Interstate strung like a necklace of yadda connection the complex gems of a thousand cities; pulling them together to choke the life out of a nation ... And now the internet is gonna do the same to the world or finish the job, friendly I'm data garbage, primordial soup.
Lit: Why is African stuff still in Western museums? Identity pol striving from an obsessive compulsive disinformation world: African stuff in Western museums
Why is African stuff still in Western museums? Identity pol striving from an obsessive compulsive disinformation world.
Literature: Dystopian Allegories - 1984, Brave New World, Farenheit 451, We, The Guardians, The Death of Grass

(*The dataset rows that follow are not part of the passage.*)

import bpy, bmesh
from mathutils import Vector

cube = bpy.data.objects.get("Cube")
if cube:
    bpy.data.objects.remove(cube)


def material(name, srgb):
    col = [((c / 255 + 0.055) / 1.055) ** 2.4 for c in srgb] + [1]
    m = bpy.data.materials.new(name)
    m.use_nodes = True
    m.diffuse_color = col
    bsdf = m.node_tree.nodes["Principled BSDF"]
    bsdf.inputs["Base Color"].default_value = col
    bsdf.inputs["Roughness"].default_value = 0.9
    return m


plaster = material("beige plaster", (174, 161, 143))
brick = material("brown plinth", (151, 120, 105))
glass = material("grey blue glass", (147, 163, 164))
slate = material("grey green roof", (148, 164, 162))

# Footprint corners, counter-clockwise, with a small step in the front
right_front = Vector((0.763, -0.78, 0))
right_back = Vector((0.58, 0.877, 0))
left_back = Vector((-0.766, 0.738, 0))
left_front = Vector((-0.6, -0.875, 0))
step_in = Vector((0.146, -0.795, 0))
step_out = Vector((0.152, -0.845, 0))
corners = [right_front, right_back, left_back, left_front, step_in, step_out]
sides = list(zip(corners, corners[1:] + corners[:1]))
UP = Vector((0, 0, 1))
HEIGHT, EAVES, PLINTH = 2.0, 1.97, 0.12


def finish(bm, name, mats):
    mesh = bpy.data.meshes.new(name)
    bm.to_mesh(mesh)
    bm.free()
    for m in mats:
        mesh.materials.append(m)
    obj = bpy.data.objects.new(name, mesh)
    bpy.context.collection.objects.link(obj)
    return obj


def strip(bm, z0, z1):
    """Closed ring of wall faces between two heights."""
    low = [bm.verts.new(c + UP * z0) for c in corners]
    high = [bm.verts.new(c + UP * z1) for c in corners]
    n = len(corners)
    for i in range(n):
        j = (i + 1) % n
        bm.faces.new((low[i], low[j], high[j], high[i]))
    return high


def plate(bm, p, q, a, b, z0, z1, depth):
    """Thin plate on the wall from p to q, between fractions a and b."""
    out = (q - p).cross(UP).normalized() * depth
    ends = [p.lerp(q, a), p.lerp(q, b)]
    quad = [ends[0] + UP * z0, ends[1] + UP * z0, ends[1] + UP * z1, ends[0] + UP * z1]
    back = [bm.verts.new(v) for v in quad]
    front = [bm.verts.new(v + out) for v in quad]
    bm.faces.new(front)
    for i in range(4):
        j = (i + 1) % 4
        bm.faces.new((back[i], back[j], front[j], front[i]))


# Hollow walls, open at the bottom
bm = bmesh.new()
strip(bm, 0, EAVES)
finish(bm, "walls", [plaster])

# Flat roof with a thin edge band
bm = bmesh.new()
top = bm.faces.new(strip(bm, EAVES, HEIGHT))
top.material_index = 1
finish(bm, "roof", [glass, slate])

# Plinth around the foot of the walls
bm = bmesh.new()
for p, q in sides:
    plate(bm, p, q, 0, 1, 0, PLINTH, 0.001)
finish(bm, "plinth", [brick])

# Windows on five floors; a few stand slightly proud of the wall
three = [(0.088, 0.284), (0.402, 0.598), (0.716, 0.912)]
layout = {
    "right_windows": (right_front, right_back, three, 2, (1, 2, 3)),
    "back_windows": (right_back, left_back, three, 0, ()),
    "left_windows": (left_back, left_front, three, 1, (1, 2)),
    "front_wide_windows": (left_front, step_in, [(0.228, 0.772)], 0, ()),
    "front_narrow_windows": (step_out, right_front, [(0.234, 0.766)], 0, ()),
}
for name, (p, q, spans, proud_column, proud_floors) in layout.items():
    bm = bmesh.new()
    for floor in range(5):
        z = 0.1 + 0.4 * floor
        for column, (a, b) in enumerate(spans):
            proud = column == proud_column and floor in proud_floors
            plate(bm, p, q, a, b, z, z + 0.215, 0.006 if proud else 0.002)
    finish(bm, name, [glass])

Brave New World (1931) anticipated the mechanics and the biotechnology of confident mass social regulation. 1984 (1948) depicted the totalitarianism of information and cancellation and war and ignorance control. Farenheit 451 (1953) saw the uniformity of comfort, hatred of knowledge and the fantasist plus crippling anxiety of aspiring to a world lived inside the four walled VR room. Huxley (1894-1963) and Orwell (1903-1950) are Modernists, embedded in their generation's zeitgeist. Both novels are masterpieces, smart brave idealism masquerading as fiction. The Ray Bradbury (1920-2012) novel - a better work of fiction, by a primarily fiction writer - slips into the 20th-century literary canon by a sci-fi side-door because by the 1950s/60s, the cultural gatekeepers have been replaced by postmodernists eager to marginalize individuals (especially dissenters).
See also : We (1924) an early Modernist dystopia novel by Russian writer Yevgeny Zamyatin (1884-1937). Written for younger readers but unflinching on substance is The Guardians (1970) and The Death of Grass (1956) by English writer John Christopher (1922-2012).
Locus Coeruleus: Opioid Receptors + Clonidine
Clonidine down-regulates locus coeruleus
Opioids inhibit the firing of neurons in the locus coeruleus. When opioid consumption is stopped, the increased activity of the locus coeruleus contributes to the symptoms of opiate withdrawal. The α2 adrenergic receptor agonist clonidine is used to counteract this withdrawal effect by decreasing adrenergic neurotransmission from the locus coeruleus.
London Street Maps: Ethnic Neighbourhoods